## Task input

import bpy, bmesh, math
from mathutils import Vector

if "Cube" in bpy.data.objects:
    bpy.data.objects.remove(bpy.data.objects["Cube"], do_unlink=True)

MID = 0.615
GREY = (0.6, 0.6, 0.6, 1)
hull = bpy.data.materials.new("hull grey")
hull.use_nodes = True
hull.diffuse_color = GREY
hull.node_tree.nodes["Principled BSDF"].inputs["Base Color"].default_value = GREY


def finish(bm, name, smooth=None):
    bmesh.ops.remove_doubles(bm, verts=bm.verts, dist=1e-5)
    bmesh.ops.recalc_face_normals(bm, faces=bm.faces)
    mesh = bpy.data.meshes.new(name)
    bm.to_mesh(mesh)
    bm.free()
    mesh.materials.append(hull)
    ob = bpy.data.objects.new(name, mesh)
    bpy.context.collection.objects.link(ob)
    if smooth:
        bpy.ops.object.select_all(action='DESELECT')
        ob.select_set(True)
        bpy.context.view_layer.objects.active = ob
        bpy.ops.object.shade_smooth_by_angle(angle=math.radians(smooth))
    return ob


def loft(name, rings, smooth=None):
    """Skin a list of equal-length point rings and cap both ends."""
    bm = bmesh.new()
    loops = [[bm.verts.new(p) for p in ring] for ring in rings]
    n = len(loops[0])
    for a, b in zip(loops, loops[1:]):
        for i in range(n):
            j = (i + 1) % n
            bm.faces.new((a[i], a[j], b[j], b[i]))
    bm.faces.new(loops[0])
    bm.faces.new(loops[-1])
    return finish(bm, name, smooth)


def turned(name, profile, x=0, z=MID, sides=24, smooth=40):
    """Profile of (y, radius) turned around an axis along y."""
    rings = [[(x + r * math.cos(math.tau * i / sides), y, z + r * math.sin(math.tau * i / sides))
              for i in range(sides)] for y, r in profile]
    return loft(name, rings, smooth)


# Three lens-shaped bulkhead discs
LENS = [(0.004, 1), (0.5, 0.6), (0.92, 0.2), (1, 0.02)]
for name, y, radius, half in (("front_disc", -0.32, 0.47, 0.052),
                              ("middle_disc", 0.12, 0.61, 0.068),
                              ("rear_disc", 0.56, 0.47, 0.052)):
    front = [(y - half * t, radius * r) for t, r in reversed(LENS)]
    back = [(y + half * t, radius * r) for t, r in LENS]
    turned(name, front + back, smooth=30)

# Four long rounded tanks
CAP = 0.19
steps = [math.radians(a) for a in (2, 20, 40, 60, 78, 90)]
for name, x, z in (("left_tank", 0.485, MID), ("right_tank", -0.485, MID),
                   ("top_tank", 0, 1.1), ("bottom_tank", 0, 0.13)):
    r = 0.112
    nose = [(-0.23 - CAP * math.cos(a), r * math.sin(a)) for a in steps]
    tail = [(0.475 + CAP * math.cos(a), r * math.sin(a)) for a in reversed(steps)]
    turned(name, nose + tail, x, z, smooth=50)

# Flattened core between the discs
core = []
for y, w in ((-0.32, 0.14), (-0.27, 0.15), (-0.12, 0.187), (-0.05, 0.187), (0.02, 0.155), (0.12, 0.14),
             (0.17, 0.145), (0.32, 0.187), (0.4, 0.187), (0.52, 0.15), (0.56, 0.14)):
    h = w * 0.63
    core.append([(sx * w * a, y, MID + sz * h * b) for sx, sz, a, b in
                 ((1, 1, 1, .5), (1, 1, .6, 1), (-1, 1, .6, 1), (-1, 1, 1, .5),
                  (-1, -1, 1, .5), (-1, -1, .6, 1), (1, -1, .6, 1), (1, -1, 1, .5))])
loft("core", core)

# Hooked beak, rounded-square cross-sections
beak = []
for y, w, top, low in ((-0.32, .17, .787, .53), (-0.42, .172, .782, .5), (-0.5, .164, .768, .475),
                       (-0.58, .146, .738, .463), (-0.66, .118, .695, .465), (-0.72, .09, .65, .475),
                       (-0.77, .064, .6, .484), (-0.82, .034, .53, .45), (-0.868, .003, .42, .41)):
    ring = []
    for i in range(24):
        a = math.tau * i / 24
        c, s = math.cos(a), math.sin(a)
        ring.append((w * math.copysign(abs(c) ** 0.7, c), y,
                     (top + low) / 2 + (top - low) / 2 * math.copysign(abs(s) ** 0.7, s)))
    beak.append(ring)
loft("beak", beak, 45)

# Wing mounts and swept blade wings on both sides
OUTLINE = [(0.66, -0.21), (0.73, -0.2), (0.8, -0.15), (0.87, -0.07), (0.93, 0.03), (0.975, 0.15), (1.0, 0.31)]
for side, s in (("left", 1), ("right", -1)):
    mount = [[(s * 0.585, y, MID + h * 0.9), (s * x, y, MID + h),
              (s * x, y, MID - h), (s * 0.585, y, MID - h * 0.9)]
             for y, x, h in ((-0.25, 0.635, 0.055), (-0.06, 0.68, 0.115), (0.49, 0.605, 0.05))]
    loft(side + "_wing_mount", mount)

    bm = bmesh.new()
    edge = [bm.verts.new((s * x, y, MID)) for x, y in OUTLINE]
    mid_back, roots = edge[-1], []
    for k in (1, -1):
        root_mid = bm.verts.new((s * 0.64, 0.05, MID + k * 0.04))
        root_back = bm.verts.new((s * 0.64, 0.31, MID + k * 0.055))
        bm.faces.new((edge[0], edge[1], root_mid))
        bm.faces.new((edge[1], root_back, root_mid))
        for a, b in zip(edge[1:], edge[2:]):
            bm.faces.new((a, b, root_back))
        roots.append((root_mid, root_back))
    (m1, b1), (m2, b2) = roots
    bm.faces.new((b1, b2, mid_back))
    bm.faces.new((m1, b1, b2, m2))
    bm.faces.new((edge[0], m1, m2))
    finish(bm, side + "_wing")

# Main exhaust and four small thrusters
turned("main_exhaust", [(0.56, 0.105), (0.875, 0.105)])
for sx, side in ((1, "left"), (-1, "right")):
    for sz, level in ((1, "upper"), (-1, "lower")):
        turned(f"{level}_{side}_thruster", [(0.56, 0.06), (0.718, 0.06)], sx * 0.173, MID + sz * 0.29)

## Aim of the exercise
All lines of the records containing "objects" should be shown.

## Reply
if "Cube" in bpy.data.objects:
    bpy.data.objects.remove(bpy.data.objects["Cube"], do_unlink=True)
    ob = bpy.data.objects.new(name, mesh)
    bpy.context.collection.objects.link(ob)
        bpy.context.view_layer.objects.active = ob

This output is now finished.